Alternatively, if you're ready to splash out on an even grander, even more socially distanced version of the ride, there are packages available for booking a private train car for your group. Think Orient Express, with Santa on board. The VIP package is called the Ultimate Polar Express Experience. Since this option is private it is extra safe, but also extra expensive, starting at $7000. The package snags groups a whole train car to themselves, as well as a private conductor reading the story, private elf chef, and a private Santa. Custom catering and a bar are also available for hosting a (small) family holiday party.
More affordable, and very useful, is the hotel and food package. This includes a night at the Grand Canyon Railway Hotel, as well as dinner and breakfast at the Grand Depot Cafe. Most guests have a long trip to get here, and having a hotel to check into on arrival (and to crash at when tired and excited kids get off the train, full of sugar) is critical for making the most of this adventure.
Yes, Virginia, there is a Santa Claus at the Grand Canyon.
What You Need To Know About Grand Canyon Railway
Where is Williams?

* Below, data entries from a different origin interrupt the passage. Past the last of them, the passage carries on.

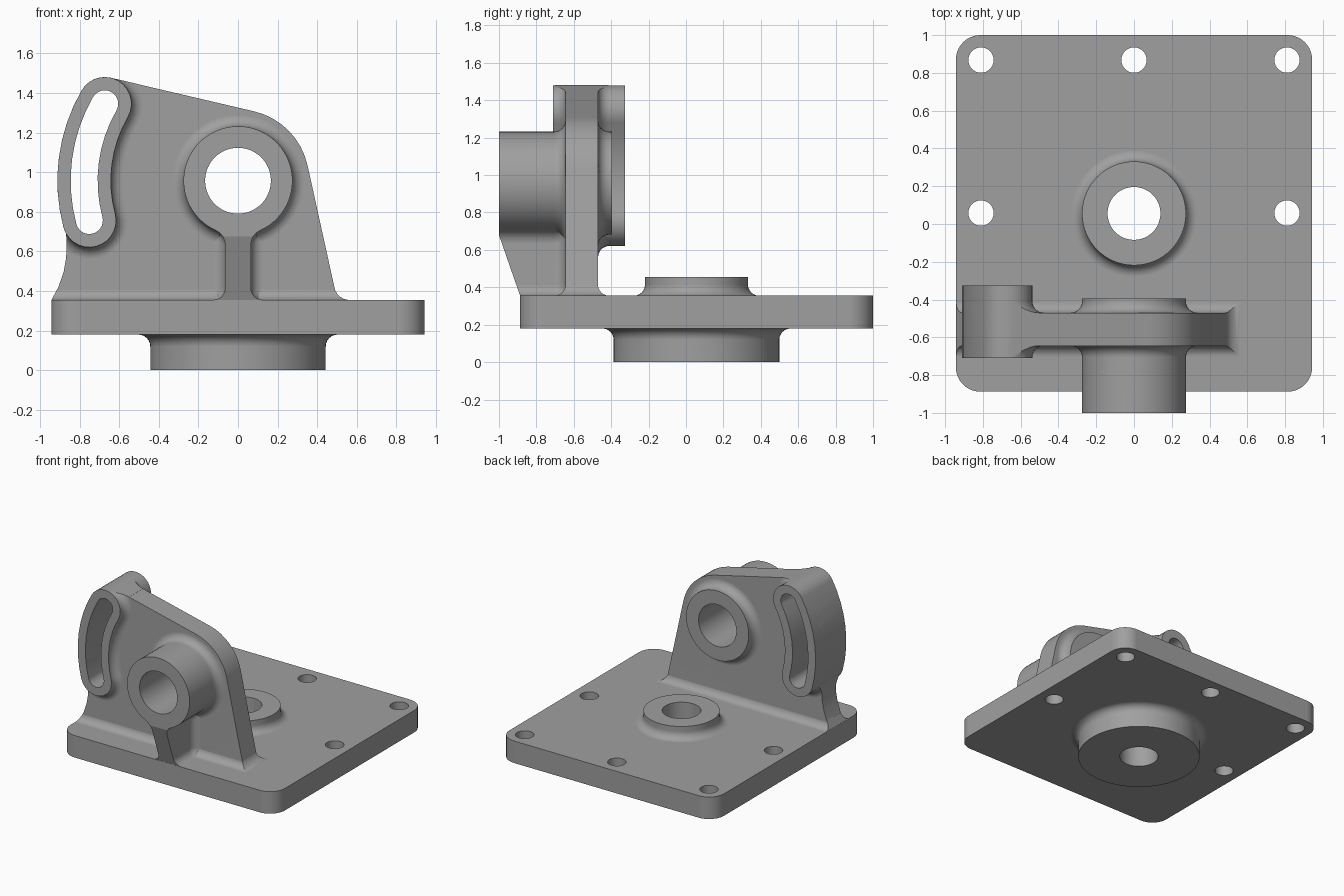
import bpy, bmesh
from math import sin, cos, pi, radians, degrees, atan2, sqrt

if "Cube" in bpy.data.objects:
    bpy.data.objects.remove(bpy.data.objects["Cube"])

HUB_Z, HUB_R, HUB_Y = 0.957, 0.275, (-1.0, -0.395)
WALL = (-0.645, -0.47)          # wall faces in y
PLATE = (0.18, 0.355)           # plate faces in z
BASE_Y = 0.056                  # centre of the round base boss
SLOT_R, SLOT_W, A0, A1 = 0.777, 0.135, 195, 150
FIL = 0.06
# (offset, distance from face) pairs of a concave quarter-round
FILLET = [(FIL * (1 - sin(k * pi / 12)), FIL * (1 - cos(k * pi / 12))) for k in range(7)]


def arc(cx, cy, r, a, b, n):
    return [(cx + r * cos(radians(a + (b - a) * i / n)),
             cy + r * sin(radians(a + (b - a) * i / n))) for i in range(n + 1)]


def loft(name, rings):
    """Skin equal-length rings of 3D points and cap both ends."""
    bm = bmesh.new()
    vs = [[bm.verts.new(p) for p in r] for r in rings]
    n = len(vs[0])
    for a, b in zip(vs, vs[1:]):
        for i in range(n):
            bm.faces.new((a[i], a[(i + 1) % n], b[(i + 1) % n], b[i]))
    bm.faces.new(vs[0])
    bm.faces.new(vs[-1])
    bmesh.ops.recalc_face_normals(bm, faces=bm.faces)
    me = bpy.data.meshes.new(name)
    bm.to_mesh(me)
    bm.free()
    ob = bpy.data.objects.new(name, me)
    bpy.context.collection.objects.link(ob)
    return ob


def at_y(loop, y):
    return [(p, y, q) for p, q in loop]


def at_z(loop, z):
    return [(p, q, z) for p, q in loop]


def circle(x, y, r, n=64):
    return arc(x, y, r, 0, 360, n)[:-1]


def boolean(target, tool, op):
    m = target.modifiers.new("bool", 'BOOLEAN')
    m.operation, m.solver, m.object = op, 'EXACT', tool
    bpy.context.view_layer.objects.active = target
    bpy.ops.object.modifier_apply(modifier=m.name)
    bpy.data.objects.remove(tool)


# end centres of the curved slot
UP = arc(0, HUB_Z, SLOT_R, A1, A1, 1)[0]
LO = arc(0, HUB_Z, SLOT_R, A0, A0, 1)[0]


def slot_loop(w):
    """Curved slot outline of half width w, swung about the hub axis."""
    return (arc(0, HUB_Z, SLOT_R + w, A0, A1, 8) + arc(*UP, w, A1, A1 - 180, 14)[1:]
            + arc(0, HUB_Z, SLOT_R - w, A1, A0, 8)[1:]
            + arc(*LO, w, A0 - 180, A0 - 360, 14)[1:-1])


LEFT = [(-0.942, 0.3), (-0.942, 0.355), (-0.907, 0.42), (-0.88, 0.5),
        (-0.868, 0.57), (-0.866, 0.63)]


def left_x(z):
    for (xa, za), (xb, zb) in zip(LEFT, LEFT[1:]):
        if za <= z <= zb:
            return xa + (xb - xa) * (z - za) / (zb - za)


def right_x(z):
    return 0.352 + (1.034 - z) * 0.22


def wall_outline(g):
    """Front outline of the upright, grown by g."""
    w = SLOT_W + g
    return ([(x - g, z) for x, z in LEFT] + arc(*LO, w, 210, A0, 2)
            + arc(0, HUB_Z, SLOT_R + w, A0, A1, 8)[1:] + arc(*UP, w, A1, 77, 6)[1:]
            + arc(0, HUB_Z, 0.36 + g, 77, 12.4, 8) + [(right_x(0.3) + g, 0.3)])


def rib_loop(w):
    """Front outline of the rib, flared into plate and hub."""
    r = 0.08
    dz = sqrt((HUB_R + r) ** 2 - (w + r) ** 2)
    end = degrees(atan2(dz, -(w + r)))
    half = [(w + FIL, 0.3)] + [(w + f, PLATE[1] + d) for f, d in FILLET]
    half += arc(w + r, HUB_Z - dz, r, 180, end, 6) + [(0.05, 0.75)]
    return half + [(-x, z) for x, z in reversed(half)]


# base plate with rounded corners
x, y0, y1, c = 0.943, -0.888, 1.0, 0.13
outline = (arc(x - c, y1 - c, c, 0, 90, 10) + arc(c - x, y1 - c, c, 90, 180, 10)
           + arc(c - x, y0 + c, c, 180, 270, 10) + arc(x - c, y0 + c, c, 270, 360, 10))
body = loft("bracket_body", [at_z(outline, z) for z in PLATE])
parts = []

# round bosses under and over the plate
low = [(0.443, 0)] + [(0.443 + f, PLATE[0] - d) for f, d in reversed(FILLET)] + [(0.503, 0.25)]
top = [(0.335, 0.28)] + [(HUB_R + f, PLATE[1] + d) for f, d in FILLET] + [(HUB_R, 0.455)]
for name, prof in (("lower_boss", low), ("upper_boss", top)):
    parts.append(loft(name, [at_z(circle(0, BASE_Y, r), z) for r, z in prof]))

# upright wall and its filleted foot
parts.append(loft("wall", [at_y(wall_outline(-0.0003), y) for y in WALL]))
foot = []
for f, z in [(FIL, 0.3)] + [(f - 0.001, PLATE[1] + d) for f, d in FILLET]:
    xa, xb, ya, yb = left_x(z), right_x(z) + f, WALL[0] - f, WALL[1] + f
    foot.append([(xa, ya, z), (xb, ya, z), (xb, yb, z), (xa, yb, z)])
parts.append(loft("wall_foot", foot))


def through_wall(base, ya, yb):
    """Size and y pairs for a boss passing through the wall with fillets."""
    return ([(base, ya)] + [(base + f, WALL[0] - d) for f, d in reversed(FILLET)]
            + [(base + f, WALL[1] + d) for f, d in FILLET] + [(base, yb)])


# hub and curved slot boss, the latter trimmed to the wall outline
parts.append(loft("hub", [at_y(circle(0, HUB_Z, r), y)
                          for r, y in through_wall(HUB_R, *HUB_Y)]))
slot = loft("slot_boss", [at_y(slot_loop(w), y)
                          for w, y in through_wall(SLOT_W, -0.71, -0.325)])
boolean(slot, loft("trim", [at_y(wall_outline(0.0002), y) for y in (-0.9, -0.1)]), 'INTERSECT')
parts.append(slot)

# rib under the hub, cut to a sloping front
rib = loft("rib", [at_y(rib_loop(0.065), -0.999)]
           + [at_y(rib_loop(0.065 + f), WALL[0] - d) for f, d in reversed(FILLET)]
           + [at_y(rib_loop(0.125), -0.58)])
bm = bmesh.new()
bm.from_mesh(rib.data)
bmesh.ops.bisect_plane(bm, geom=bm.verts[:] + bm.edges[:] + bm.faces[:],
                       plane_co=(0, -0.887, 0.355), plane_no=(0, -0.33, -0.115),
                       clear_outer=True)
bmesh.ops.holes_fill(bm, edges=[e for e in bm.edges if e.is_boundary], sides=0)
bmesh.ops.recalc_face_normals(bm, faces=bm.faces)
bm.to_mesh(rib.data)
bm.free()
parts.append(rib)

for p in parts:
    boolean(body, p, 'UNION')

# bores, slot and bolt holes
holes = [(0, BASE_Y, 0.14)] + [(px, py, 0.067) for px, py in
         ((-0.81, 0.868), (0, 0.868), (0.81, 0.868), (-0.81, 0.058), (0.81, 0.058))]
cutters = [loft("hole", [at_z(circle(hx, hy, r, 48), z) for z in (-0.1, 0.6)])
           for hx, hy, r in holes]
cutters += [loft("cut", [at_y(lp, y) for y in (-1.1, -0.2)])
            for lp in (circle(0, HUB_Z, 0.166), slot_loop(0.068))]
for ct in cutters:
    boolean(body, ct, 'DIFFERENCE')

# dark grey finish
grey = bpy.data.materials.new("dark_grey")
grey.diffuse_color = (0.35, 0.35, 0.35, 1)
grey.use_nodes = True
grey.node_tree.nodes["Principled BSDF"].inputs["Base Color"].default_value = grey.diffuse_color
body.data.materials.clear()
body.data.materials.append(grey)

# smooth shading with crisp edges and flat faces kept flat
bpy.ops.object.select_all(action='DESELECT')
body.select_set(True)
bpy.context.view_layer.objects.active = body
bpy.ops.object.shade_smooth_by_angle(angle=radians(30))
wn = body.modifiers.new("weighted_normals", 'WEIGHTED_NORMAL')
wn.keep_sharp = True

Williams, AZ is about 30 minutes west of Flagstaff, and an hour south of the Grand Canyon South Rim, which is the Grand Canyon entrance that typically stays open in the winter. Williams is known as the Gateway to the Grand Canyon, but it should be noted that it is not in the park and does not have a view of the canyon. Doing this train ride as part of a family trip is a wonderful way to celebrate Christmas on a visit to the Grand Canyon, but you won't be seeing the canyon out the train window—just Santa.
Williams is also the home of Bearizona Wildlife Park, a gorgeous drive through the natural habitats of bears, wolves, buffalo, and more. There’s also Fort Bearizona, where smaller animals can be seen on a walking tour.

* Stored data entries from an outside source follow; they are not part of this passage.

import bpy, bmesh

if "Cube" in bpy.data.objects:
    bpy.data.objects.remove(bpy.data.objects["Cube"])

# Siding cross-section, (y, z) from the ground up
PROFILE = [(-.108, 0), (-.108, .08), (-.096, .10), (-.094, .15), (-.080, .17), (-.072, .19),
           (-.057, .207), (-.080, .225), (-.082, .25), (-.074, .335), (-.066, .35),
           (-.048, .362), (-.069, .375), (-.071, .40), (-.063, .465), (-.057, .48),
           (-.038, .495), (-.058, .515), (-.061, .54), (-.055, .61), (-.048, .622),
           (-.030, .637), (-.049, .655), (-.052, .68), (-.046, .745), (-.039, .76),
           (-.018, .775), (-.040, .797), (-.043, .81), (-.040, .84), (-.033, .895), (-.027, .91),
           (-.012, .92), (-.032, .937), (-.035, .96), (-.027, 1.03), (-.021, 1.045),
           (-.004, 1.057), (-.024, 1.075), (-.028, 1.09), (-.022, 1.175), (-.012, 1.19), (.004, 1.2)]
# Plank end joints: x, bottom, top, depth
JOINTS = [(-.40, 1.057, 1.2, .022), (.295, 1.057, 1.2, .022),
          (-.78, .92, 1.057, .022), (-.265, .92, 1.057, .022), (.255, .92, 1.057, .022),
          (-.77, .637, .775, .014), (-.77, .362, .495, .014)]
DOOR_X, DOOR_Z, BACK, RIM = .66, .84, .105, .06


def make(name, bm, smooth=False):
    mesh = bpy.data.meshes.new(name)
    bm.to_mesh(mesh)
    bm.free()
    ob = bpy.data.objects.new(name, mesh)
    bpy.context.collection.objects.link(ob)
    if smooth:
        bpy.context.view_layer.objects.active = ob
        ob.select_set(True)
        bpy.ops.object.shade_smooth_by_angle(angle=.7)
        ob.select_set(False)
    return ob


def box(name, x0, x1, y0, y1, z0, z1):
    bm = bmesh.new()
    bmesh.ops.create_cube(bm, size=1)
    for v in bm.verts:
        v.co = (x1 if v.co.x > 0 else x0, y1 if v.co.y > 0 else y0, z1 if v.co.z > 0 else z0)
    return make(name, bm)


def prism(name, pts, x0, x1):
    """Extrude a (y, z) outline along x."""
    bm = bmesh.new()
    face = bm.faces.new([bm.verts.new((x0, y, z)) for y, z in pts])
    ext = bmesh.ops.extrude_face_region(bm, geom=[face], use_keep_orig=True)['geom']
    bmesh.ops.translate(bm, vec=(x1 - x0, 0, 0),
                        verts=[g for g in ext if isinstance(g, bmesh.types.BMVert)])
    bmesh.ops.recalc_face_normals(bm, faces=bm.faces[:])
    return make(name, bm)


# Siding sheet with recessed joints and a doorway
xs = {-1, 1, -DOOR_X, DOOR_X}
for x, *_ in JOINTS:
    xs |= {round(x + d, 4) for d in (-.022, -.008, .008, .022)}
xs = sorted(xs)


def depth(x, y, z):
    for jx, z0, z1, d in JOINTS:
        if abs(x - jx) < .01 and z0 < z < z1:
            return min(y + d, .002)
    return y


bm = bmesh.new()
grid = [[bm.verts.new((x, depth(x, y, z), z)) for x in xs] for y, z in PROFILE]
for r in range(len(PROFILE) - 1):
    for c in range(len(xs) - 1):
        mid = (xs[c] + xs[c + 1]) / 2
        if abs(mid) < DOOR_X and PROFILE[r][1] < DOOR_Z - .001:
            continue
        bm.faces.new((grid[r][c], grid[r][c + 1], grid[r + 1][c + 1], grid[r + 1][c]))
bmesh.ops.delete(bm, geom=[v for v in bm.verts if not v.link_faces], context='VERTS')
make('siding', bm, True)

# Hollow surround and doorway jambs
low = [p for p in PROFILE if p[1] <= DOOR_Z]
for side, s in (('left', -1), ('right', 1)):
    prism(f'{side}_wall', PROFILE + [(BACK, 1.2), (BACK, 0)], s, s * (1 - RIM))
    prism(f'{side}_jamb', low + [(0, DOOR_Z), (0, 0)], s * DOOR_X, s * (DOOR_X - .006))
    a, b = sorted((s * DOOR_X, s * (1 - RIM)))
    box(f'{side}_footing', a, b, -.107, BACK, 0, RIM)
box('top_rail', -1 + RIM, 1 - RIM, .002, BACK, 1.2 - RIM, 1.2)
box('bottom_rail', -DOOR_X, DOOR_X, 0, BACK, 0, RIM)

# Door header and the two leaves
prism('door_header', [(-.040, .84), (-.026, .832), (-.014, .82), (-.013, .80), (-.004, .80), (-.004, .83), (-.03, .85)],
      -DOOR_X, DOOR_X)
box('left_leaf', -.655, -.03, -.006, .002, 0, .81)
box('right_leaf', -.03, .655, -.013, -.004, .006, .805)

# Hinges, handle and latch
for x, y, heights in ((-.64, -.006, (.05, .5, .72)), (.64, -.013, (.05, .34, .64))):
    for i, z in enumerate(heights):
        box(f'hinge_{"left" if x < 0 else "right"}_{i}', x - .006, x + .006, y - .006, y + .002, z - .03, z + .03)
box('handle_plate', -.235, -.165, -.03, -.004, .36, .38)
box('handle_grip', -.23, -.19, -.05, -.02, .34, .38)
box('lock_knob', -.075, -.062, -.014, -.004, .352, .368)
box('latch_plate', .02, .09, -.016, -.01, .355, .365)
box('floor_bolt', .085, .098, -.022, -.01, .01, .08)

Tips for the Night of the Ride
The train is kept quite warm but waiting in line can be cold, so dressing in layers is ideal. However, there’s limited space on the train, so only bring what is truly necessary (there is room to stow diaper bags and backpacks, but with coats and more, those vintage spaces fill up fast). Definitely bring snacks if your crew needs more than cookies, or if one of your party is dairy or gluten intolerant. (There are no gluten-free cookie or dairy-free cocoa options available.) For safety reasons, all cookies are individually packaged, and cocoa is in disposable cups.
Strollers can be parked at the station, and car parking is plentiful and free at the depot and hotel.
Restrooms are available on the train, but this is definitely a “go before you go” situation. (This is another reason that a package deal including a night at the hotel is so attractive; many of the buildings have limited access in 2021, so being able to use a private hotel bathroom right before getting in line is a big plus.)
All in all, Grand Canyon Railway's Polar Express is a magical experience for the whole family.
Photos courtesy of Xanterra Travel Collection